== ACTION ITEM ==
Every line from the start of the listing below through the line that contains "let best = 0;" is to be reproduced word for word.

== ENTRIES SUPPLIED ==
========
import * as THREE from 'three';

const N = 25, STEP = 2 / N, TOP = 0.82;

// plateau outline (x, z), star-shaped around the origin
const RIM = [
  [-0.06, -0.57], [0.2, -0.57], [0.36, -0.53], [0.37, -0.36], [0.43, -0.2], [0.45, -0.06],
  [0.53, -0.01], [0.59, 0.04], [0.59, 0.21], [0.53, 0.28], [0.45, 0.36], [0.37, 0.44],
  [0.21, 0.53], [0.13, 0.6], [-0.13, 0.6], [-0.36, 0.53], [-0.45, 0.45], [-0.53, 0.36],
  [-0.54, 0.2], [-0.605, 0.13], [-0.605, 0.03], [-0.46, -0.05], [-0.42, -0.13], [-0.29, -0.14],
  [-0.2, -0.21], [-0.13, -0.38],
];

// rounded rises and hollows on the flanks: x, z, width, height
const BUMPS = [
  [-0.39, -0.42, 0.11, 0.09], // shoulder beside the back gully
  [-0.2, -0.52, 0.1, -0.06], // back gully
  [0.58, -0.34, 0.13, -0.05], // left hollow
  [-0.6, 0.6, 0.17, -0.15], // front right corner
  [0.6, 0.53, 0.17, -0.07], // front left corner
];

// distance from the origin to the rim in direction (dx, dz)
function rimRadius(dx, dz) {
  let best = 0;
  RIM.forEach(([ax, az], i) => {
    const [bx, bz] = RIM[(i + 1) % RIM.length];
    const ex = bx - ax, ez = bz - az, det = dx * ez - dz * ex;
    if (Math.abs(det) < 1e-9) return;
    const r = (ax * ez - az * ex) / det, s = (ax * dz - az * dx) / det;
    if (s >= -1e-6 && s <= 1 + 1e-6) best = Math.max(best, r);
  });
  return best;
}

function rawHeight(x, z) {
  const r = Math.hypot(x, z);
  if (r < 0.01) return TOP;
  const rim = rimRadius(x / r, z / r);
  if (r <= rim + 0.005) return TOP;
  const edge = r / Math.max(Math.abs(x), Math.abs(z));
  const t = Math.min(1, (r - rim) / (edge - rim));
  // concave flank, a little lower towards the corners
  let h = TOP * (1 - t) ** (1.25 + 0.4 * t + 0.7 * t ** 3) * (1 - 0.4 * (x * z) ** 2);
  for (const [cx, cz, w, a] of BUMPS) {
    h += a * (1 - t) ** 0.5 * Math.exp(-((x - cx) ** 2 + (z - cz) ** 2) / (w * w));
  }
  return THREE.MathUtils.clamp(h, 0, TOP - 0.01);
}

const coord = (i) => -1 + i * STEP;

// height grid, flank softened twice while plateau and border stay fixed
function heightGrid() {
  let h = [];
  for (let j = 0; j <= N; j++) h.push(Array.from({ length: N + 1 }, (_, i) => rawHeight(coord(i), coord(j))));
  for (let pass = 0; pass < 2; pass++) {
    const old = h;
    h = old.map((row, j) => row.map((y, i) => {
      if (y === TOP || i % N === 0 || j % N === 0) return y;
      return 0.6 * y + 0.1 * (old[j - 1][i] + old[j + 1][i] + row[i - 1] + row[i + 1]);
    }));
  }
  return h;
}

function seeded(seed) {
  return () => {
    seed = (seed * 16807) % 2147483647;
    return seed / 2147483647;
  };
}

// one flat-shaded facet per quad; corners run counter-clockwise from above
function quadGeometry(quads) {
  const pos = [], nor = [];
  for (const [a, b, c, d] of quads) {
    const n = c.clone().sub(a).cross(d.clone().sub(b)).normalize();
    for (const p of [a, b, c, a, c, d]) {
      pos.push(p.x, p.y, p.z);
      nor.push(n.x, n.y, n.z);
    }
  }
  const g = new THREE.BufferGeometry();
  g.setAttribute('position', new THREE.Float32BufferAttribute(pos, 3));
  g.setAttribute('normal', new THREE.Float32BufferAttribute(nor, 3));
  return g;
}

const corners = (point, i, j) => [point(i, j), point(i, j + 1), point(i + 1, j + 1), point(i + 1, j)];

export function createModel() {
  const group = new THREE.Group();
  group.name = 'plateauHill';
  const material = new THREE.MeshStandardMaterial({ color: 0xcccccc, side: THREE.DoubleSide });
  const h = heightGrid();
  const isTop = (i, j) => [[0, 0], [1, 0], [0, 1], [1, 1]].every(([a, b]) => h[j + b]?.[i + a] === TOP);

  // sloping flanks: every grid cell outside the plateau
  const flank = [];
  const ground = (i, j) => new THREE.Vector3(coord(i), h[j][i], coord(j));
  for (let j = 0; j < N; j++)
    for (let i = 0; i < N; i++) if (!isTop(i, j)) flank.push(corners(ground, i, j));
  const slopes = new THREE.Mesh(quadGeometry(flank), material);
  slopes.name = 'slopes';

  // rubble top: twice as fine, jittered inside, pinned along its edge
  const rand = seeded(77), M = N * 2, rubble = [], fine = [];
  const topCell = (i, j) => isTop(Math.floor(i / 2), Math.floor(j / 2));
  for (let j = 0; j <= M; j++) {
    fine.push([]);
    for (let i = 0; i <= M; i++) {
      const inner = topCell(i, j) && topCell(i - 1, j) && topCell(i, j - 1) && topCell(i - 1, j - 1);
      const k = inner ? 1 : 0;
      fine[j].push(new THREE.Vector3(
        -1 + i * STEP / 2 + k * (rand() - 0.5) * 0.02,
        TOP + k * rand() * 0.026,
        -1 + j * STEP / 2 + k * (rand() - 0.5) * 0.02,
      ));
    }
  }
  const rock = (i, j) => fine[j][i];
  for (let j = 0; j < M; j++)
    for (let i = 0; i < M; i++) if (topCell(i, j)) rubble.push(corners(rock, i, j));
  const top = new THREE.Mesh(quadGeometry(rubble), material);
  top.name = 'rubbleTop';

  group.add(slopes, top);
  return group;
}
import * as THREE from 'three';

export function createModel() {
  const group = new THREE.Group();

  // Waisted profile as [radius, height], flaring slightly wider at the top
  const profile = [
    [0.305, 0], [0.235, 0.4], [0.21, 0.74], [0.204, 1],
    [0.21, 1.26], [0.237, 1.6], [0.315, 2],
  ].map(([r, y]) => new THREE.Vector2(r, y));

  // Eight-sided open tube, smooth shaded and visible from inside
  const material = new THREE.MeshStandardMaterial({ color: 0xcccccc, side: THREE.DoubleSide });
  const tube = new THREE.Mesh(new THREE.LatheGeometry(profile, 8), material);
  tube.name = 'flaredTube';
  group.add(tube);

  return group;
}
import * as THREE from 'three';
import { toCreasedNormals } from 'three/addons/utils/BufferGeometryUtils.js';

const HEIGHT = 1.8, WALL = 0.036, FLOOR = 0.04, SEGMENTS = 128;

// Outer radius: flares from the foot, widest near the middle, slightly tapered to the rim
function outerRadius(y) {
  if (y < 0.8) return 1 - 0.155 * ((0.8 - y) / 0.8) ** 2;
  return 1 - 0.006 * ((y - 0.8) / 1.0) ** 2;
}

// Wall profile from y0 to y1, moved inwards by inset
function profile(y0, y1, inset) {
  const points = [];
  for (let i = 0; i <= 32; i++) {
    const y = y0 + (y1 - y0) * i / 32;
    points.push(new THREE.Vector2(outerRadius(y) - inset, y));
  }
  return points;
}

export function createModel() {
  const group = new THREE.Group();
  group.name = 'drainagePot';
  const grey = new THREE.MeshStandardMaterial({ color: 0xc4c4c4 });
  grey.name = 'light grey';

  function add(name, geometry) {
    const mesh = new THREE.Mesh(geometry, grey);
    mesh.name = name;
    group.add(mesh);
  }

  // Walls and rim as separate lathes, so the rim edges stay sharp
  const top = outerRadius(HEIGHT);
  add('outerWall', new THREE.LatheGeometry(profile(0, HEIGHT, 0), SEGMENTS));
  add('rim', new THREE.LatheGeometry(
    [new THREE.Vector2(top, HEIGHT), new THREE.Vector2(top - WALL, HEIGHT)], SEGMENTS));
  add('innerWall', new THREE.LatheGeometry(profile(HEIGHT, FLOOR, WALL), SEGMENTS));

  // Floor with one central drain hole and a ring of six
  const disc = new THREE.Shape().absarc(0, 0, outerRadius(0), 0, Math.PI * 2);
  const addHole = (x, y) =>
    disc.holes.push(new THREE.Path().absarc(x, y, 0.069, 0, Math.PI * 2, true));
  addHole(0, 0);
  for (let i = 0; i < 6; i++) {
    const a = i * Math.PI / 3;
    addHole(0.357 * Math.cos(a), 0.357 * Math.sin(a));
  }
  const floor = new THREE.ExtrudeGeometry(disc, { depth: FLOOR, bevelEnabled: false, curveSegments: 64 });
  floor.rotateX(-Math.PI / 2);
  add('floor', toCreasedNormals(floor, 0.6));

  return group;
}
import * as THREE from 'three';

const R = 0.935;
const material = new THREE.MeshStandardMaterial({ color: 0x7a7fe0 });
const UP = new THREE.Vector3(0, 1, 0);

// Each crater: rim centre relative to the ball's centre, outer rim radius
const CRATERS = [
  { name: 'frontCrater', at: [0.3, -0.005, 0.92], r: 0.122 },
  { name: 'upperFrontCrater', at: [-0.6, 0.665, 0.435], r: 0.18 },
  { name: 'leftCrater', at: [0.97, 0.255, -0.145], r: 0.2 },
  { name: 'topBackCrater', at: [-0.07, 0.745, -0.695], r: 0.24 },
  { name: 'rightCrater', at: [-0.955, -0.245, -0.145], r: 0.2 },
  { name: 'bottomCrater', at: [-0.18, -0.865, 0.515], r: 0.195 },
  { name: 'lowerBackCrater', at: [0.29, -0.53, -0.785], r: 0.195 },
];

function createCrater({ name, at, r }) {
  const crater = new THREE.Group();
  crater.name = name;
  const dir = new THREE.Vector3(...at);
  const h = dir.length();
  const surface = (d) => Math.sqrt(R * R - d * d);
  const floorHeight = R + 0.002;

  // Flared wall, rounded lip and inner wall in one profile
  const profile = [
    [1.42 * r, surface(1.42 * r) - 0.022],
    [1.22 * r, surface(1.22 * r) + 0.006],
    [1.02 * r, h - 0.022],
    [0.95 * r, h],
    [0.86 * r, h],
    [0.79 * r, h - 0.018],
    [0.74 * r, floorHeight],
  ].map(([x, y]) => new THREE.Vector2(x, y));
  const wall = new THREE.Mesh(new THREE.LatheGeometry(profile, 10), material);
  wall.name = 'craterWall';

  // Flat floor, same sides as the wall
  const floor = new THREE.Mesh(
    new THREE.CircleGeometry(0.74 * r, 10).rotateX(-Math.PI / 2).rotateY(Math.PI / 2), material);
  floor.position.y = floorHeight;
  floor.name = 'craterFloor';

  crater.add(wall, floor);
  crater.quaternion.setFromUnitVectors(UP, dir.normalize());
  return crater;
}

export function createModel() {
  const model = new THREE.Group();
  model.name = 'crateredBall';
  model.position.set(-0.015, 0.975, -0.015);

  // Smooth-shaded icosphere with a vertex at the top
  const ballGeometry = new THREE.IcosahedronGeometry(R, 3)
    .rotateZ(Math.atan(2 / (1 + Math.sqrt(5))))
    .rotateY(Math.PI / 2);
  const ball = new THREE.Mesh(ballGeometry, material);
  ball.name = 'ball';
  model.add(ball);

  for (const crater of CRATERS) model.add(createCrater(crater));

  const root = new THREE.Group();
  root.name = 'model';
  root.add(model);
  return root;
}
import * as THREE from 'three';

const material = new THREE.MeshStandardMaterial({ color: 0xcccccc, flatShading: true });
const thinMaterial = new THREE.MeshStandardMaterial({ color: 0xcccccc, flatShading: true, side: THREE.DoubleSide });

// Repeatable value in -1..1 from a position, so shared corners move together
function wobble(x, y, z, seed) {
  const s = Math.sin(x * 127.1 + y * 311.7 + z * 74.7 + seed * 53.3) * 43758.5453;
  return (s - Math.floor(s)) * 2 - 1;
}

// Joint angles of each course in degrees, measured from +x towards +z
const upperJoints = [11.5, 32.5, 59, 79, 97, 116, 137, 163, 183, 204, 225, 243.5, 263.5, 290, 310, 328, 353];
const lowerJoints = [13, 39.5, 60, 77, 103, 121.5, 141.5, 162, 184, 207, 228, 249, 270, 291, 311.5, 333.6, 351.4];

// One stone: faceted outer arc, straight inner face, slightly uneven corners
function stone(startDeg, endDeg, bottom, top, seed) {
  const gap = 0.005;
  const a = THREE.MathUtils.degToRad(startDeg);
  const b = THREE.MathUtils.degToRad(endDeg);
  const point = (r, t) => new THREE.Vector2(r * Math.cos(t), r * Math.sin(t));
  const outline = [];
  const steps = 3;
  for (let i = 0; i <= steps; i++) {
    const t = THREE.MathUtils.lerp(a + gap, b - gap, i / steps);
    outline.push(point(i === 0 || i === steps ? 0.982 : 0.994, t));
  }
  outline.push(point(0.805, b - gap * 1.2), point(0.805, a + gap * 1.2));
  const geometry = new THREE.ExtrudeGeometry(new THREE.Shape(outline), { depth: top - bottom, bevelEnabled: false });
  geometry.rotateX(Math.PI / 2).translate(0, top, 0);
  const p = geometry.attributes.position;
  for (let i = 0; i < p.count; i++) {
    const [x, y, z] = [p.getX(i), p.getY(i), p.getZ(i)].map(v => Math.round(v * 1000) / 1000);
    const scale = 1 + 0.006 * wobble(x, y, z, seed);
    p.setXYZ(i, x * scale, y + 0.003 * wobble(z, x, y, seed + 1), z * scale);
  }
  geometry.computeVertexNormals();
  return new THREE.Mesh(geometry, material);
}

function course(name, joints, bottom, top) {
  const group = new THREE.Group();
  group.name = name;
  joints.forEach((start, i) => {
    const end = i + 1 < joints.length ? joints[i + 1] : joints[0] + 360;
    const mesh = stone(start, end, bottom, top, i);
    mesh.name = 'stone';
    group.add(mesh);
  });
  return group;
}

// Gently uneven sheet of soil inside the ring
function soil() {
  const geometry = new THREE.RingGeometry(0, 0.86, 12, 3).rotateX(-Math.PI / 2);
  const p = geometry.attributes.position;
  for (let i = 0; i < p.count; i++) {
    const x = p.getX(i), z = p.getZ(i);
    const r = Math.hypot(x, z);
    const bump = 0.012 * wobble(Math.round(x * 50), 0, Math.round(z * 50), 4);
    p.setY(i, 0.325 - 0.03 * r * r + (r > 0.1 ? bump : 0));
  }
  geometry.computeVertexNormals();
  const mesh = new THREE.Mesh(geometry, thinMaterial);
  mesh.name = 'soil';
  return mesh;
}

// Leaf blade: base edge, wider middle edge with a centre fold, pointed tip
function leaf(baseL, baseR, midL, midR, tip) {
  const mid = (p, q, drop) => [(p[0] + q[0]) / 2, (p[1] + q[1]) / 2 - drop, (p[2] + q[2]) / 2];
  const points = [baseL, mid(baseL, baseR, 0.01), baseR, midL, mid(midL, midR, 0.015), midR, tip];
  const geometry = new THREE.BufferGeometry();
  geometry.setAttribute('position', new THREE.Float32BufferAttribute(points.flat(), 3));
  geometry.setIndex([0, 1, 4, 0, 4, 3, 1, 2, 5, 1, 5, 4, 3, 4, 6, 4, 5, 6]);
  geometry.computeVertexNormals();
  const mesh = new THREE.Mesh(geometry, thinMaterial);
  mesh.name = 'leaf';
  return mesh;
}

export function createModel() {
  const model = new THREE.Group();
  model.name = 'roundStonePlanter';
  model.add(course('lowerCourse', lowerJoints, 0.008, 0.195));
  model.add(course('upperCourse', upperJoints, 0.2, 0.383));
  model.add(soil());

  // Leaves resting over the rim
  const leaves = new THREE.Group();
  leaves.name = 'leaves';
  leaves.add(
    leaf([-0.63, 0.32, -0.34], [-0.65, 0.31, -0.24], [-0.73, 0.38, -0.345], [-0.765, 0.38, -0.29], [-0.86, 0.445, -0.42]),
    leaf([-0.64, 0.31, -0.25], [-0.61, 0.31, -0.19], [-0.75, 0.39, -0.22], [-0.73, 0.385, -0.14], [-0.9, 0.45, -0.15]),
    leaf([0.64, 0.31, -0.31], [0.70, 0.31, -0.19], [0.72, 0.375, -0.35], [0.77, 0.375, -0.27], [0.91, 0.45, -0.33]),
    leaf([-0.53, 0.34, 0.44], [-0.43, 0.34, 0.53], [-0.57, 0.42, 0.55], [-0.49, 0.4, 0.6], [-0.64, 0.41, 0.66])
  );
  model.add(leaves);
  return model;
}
========
== EXERCISE ANSWER ==
import * as THREE from 'three';

const N = 25, STEP = 2 / N, TOP = 0.82;

// plateau outline (x, z), star-shaped around the origin
const RIM = [
  [-0.06, -0.57], [0.2, -0.57], [0.36, -0.53], [0.37, -0.36], [0.43, -0.2], [0.45, -0.06],
  [0.53, -0.01], [0.59, 0.04], [0.59, 0.21], [0.53, 0.28], [0.45, 0.36], [0.37, 0.44],
  [0.21, 0.53], [0.13, 0.6], [-0.13, 0.6], [-0.36, 0.53], [-0.45, 0.45], [-0.53, 0.36],
  [-0.54, 0.2], [-0.605, 0.13], [-0.605, 0.03], [-0.46, -0.05], [-0.42, -0.13], [-0.29, -0.14],
  [-0.2, -0.21], [-0.13, -0.38],
];

// rounded rises and hollows on the flanks: x, z, width, height
const BUMPS = [
  [-0.39, -0.42, 0.11, 0.09], // shoulder beside the back gully
  [-0.2, -0.52, 0.1, -0.06], // back gully
  [0.58, -0.34, 0.13, -0.05], // left hollow
  [-0.6, 0.6, 0.17, -0.15], // front right corner
  [0.6, 0.53, 0.17, -0.07], // front left corner
];

// distance from the origin to the rim in direction (dx, dz)
function rimRadius(dx, dz) {
  let best = 0;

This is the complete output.